Tatton Park Mansion 2019
silk velvet, reclaimed military barbed wire

Susie MacMurray has an uncanny knack of going to the heart of the matter. Her work is somehow immediately evocative, reeling in the viewer to contemplate a sense of place, a feeling of loss, and a desire to touch. Her unusual combinations of materials and subject matter, in site-specific installations, are always intriguing and poetic. They provoke an interaction with the viewer, which draws on both physical and cultural associations.

In ‘Gathering,’ designed specifically to hang from the circular piercing under the rotunda of the staircase hall at Tatton Park, MacMurray returns to her constant theme of the ephemeral nature of life. To create this installation, she has worked regularly with small groups of volunteers, to hand sew tiny, luxurious, red velvet, ball-like elements, which she has then assembled to cascade in different configurations from the edge of the opening. The overall effect is of an eerie, dripping canopy of red velvet Spanish moss.

The luxury and softness of the deep red silk velvet, is impaled by protruding lengths of barbed wire, used by the MoD to train soldiers going to the Falklands, Kosovo and Afghanistan. The use of a material associated with conflict can be read as alluding to the narrative of cancer as a battle. This bringing together of such diametrically opposed materials lies at the core of MacMurray’s approach. She enjoys “the conversations between not always expected combinations of materials, or materials in contexts in which you are not expecting to see them.” Such juxtapositions are simultaneously appealing and disturbing. MacMurray works with and through materials, using them as a way of thinking about and expressing more conceptual ideas.

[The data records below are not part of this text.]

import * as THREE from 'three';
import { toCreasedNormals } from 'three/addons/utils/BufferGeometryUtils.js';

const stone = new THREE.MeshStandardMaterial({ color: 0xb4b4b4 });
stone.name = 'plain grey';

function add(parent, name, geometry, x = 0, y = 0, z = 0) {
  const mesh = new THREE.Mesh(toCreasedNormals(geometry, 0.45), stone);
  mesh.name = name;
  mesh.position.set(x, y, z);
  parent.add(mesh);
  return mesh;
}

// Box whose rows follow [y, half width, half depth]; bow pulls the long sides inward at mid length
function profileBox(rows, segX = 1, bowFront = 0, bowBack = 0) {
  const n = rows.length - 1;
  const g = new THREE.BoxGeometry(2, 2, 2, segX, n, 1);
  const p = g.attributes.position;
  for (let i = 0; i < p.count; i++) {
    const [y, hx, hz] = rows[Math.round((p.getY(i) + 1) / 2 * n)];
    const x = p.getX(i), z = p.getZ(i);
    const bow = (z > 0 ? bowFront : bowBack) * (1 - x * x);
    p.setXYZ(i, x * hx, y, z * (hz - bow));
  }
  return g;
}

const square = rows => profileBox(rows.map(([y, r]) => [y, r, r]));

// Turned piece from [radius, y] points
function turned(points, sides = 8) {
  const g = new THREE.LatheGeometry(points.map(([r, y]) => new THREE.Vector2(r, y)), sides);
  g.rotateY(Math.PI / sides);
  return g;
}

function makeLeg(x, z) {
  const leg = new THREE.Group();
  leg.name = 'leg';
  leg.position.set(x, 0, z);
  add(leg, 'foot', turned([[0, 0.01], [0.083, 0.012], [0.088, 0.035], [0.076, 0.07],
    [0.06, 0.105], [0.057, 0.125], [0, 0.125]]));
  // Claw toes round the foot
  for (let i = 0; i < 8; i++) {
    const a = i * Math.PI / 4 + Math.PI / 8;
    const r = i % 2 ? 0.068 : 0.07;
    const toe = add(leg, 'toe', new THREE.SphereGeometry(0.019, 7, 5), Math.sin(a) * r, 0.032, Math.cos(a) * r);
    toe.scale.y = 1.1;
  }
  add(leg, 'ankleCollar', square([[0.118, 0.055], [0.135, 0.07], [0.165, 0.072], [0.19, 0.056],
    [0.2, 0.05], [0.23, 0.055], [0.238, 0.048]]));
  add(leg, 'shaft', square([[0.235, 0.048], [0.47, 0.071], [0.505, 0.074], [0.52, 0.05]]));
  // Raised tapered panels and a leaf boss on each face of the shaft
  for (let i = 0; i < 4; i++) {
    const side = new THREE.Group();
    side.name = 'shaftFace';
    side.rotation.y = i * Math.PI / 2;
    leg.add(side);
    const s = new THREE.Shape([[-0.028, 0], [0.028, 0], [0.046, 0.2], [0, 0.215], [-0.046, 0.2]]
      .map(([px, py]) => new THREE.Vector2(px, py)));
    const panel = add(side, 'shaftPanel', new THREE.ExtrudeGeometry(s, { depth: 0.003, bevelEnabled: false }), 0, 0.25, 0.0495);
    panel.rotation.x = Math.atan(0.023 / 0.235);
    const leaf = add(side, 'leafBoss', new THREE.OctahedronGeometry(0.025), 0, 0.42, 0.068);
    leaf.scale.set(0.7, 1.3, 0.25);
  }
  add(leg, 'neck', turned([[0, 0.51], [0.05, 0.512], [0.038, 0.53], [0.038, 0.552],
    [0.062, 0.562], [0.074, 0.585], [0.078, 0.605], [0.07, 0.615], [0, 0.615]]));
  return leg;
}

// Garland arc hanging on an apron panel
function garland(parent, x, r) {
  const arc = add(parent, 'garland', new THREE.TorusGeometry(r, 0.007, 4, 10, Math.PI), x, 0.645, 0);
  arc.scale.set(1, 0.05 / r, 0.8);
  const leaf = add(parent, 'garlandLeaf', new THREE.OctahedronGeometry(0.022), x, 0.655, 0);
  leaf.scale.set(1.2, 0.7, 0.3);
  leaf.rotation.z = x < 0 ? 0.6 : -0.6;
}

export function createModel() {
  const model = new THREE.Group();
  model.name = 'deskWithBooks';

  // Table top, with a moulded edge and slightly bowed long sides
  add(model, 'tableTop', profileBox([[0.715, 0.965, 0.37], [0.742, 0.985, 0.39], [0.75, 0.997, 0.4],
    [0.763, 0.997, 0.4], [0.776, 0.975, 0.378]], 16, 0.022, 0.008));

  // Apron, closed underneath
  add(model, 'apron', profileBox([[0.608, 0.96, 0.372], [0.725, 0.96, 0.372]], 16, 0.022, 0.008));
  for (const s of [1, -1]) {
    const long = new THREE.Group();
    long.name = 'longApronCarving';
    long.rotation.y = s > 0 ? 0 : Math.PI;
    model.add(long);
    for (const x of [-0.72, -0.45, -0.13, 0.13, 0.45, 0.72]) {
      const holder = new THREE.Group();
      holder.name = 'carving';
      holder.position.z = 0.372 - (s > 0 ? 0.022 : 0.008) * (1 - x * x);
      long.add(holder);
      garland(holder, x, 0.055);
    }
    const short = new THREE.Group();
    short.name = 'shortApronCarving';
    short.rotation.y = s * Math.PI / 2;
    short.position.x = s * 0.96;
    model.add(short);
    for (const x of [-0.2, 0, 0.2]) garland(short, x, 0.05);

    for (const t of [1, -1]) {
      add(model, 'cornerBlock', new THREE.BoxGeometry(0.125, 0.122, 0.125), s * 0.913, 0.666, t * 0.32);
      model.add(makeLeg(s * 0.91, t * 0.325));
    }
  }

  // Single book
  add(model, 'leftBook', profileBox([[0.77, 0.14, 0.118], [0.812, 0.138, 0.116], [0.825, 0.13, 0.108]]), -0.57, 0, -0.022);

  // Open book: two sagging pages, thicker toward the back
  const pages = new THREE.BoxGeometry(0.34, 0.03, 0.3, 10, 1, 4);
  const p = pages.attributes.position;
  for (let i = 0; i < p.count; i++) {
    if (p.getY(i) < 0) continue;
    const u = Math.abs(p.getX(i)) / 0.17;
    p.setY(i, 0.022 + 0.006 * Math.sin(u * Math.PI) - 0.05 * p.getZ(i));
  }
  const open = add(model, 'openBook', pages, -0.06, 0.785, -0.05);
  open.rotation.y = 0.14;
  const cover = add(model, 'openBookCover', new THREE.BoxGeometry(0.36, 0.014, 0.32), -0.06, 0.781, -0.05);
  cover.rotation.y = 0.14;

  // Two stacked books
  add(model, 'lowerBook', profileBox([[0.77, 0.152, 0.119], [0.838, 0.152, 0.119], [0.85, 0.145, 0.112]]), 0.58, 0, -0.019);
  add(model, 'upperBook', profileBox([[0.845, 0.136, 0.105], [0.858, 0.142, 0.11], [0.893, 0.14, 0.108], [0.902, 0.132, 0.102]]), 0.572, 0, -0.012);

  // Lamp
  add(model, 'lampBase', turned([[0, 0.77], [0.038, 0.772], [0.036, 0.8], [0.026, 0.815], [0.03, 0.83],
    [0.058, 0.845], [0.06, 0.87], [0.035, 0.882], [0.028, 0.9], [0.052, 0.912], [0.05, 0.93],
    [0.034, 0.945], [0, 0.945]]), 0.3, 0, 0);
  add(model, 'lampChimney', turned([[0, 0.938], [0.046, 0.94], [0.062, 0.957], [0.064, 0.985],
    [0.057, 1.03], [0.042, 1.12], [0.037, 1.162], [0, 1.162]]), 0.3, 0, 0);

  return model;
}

MacMurray is no stranger to loss; her husband died very young and very rapidly of cancer. In ‘Gathering,’ she examines this experience. The red silk she perceives as sensual, positive, bodily and precious, expressing love and desire and the living of life to the full. Yet the velvet impaled by the barbed wire is strangely beautiful and evocative. “Your life,” she explains, “gets pierced by this sudden ordeal.” The hospice helps by gathering people in its fold. Indeed many of the volunteers involved in the making of ‘Gathering,’ have been helped by the Hospice in this enfolding, supportive way, which MacMurray expresses in the gathering together of the red velvet elements.

MacMurray uses all manner of unlikely objects from rubber tubing, to barbed wire, to hair and wax, via a range of textiles and cords, combining them in strange assortments, to make them things of beauty and resonance. Her work is both solid and ethereal. She looks at the ephemeral nature of life. At life and loss, the soft, imperfect, human body that despite its imperfections is so glorious. She entices the visitor into contemplating the fragility of life, but also its joys.

Corrine Julius
June 2019

Susie MacMurray was invited to create this work to both celebrate and highlight the 20th anniversary of the Art Fair, which was established in 1999 to raise funds for the East Cheshire Hospice.

To purchase a piece of Gathering visit gatheringattatton
All funds raised go to East Cheshire Hospice.